The report finds that state and regional sites grew their foundation funding by 98 percent while local sites saw an eight percent decline. What philanthropic support there is for those smaller organizations is often used to support editorial because…well, there really isn’t a lot to work with, and thus a starvation cycle ensues. The report finds that as budgets grow to a greater than starvation level, the groups do invest in technology and marketing. Hmmm.
Though average revenue among the 20 sites increased by 73 percent between 2011 and 2013, it is no surprise that these revenue gains were driven by a few sites, including the well-capitalized Texas Tribune, which gained $3 million in annual revenue over the period. This makes the smaller end of the field, largely local groups, a geographically-dispersed monument to tenacious civic persistence.
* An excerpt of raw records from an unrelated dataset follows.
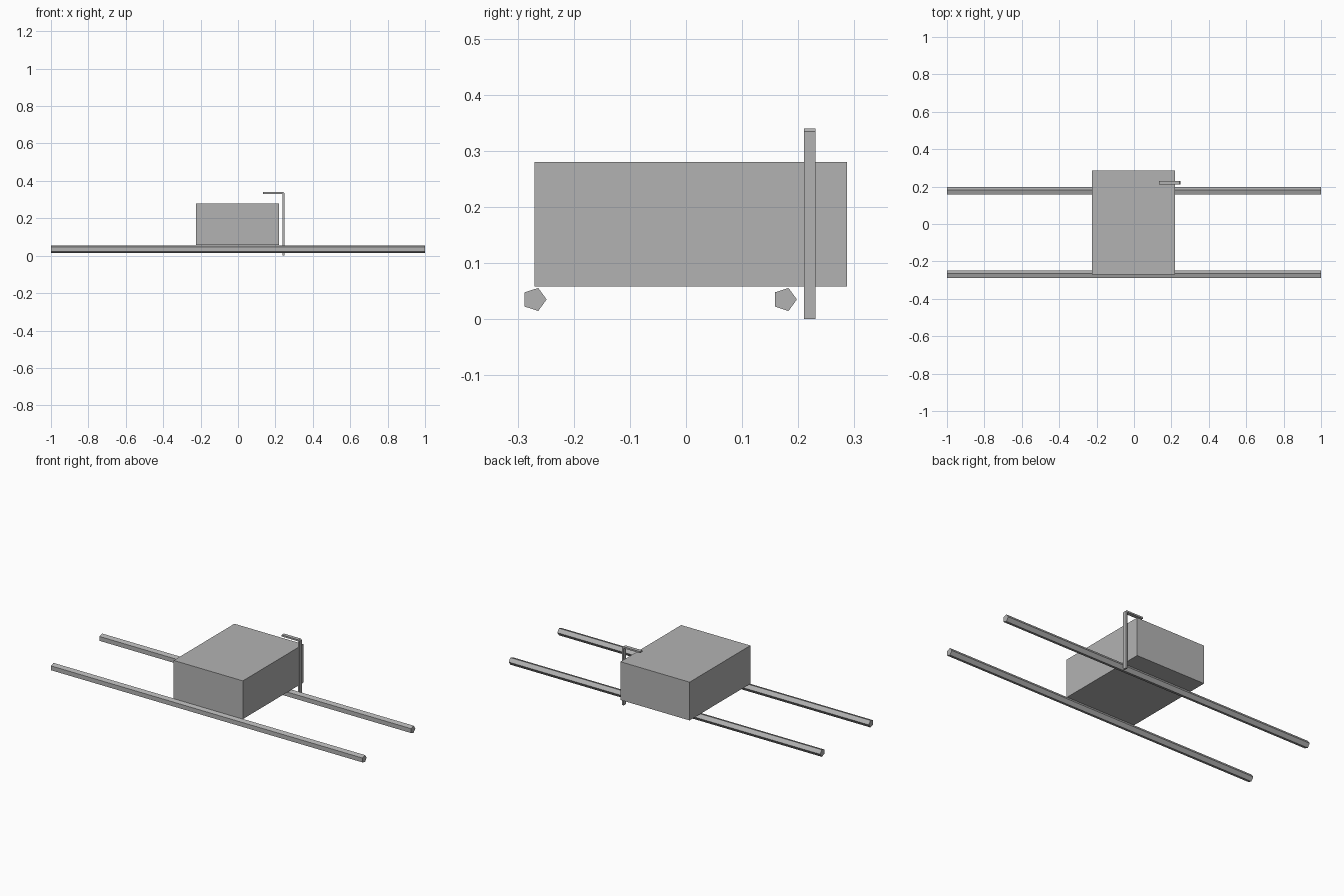
import bpy, bmesh
from math import cos, sin, tau

cube = bpy.data.objects.get("Cube")
if cube:
    bpy.data.objects.remove(cube, do_unlink=True)

grey = bpy.data.materials.new("plain grey")
grey.use_nodes = True
grey.diffuse_color = (0.45, 0.45, 0.45, 1)
grey.node_tree.nodes["Principled BSDF"].inputs["Base Color"].default_value = (0.45, 0.45, 0.45, 1)


def extrude_profile(name, points, offset):
    """Closed solid made by extruding a flat outline along an offset."""
    bm = bmesh.new()
    face = bm.faces.new([bm.verts.new(p) for p in points])
    result = bmesh.ops.extrude_face_region(bm, geom=[face], use_keep_orig=True)
    moved = [g for g in result["geom"] if isinstance(g, bmesh.types.BMVert)]
    bmesh.ops.translate(bm, verts=moved, vec=offset)
    bmesh.ops.recalc_face_normals(bm, faces=bm.faces)
    mesh = bpy.data.meshes.new(name)
    bm.to_mesh(mesh)
    bm.free()
    mesh.materials.append(grey)
    obj = bpy.data.objects.new(name, mesh)
    bpy.context.collection.objects.link(obj)
    return obj


# Main box resting on the rails
x0, x1, y0, y1 = -0.224, 0.22, -0.27, 0.287
extrude_profile("body_box",
                [(x0, y0, 0.058), (x1, y0, 0.058), (x1, y1, 0.058), (x0, y1, 0.058)],
                (0, 0, 0.222))

# Two five-sided carrying rails
for name, y in (("front_rail", -0.27), ("back_rail", 0.176)):
    ring = [(-1, y + 0.0216 * cos(i * tau / 5), 0.035 + 0.0216 * sin(i * tau / 5))
            for i in range(5)]
    extrude_profile(name, ring, (2, 0, 0))

# Flat bent bar standing beside the box, with a chamfered outer bend
outline = [(0.238, 0), (0.248, 0), (0.248, 0.334), (0.242, 0.34),
           (0.133, 0.34), (0.133, 0.331), (0.238, 0.331)]
extrude_profile("bent_handle", [(x, 0.21, z) for x, z in outline], (0, 0.021, 0))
The study found that groups with well-formed business plans grew at a faster rate than the others. Perhaps it would be wise for local foundations to get organized and consider getting in and supporting the development of business plans—while also, of course, providing higher-level multi-year grants to carry them out.
And here is a clue: When a field is in development such that revenue generation is still very experimental even for well-capitalized groups, you have to assume that business plans will change after each group’s failures and successes and that the whole enterprise will take longer to solidify. If the executives of these groups have posited shorter timelines for sustainability than come to fruition, they may not be bad managers—just hopeful, inadequately capitalized, and impossibly pressed managers.
Knight has, as I mentioned in my prior article, done the right thing in not only analyzing the field’s financial patterns but in supporting infrastructure in the form of the Institute for Nonprofit News (formerly the Investigative News Network). But local foundations must understand the long horizons on the establishment of these valuable civic newcomers to help the local nonprofit news field move toward maturity.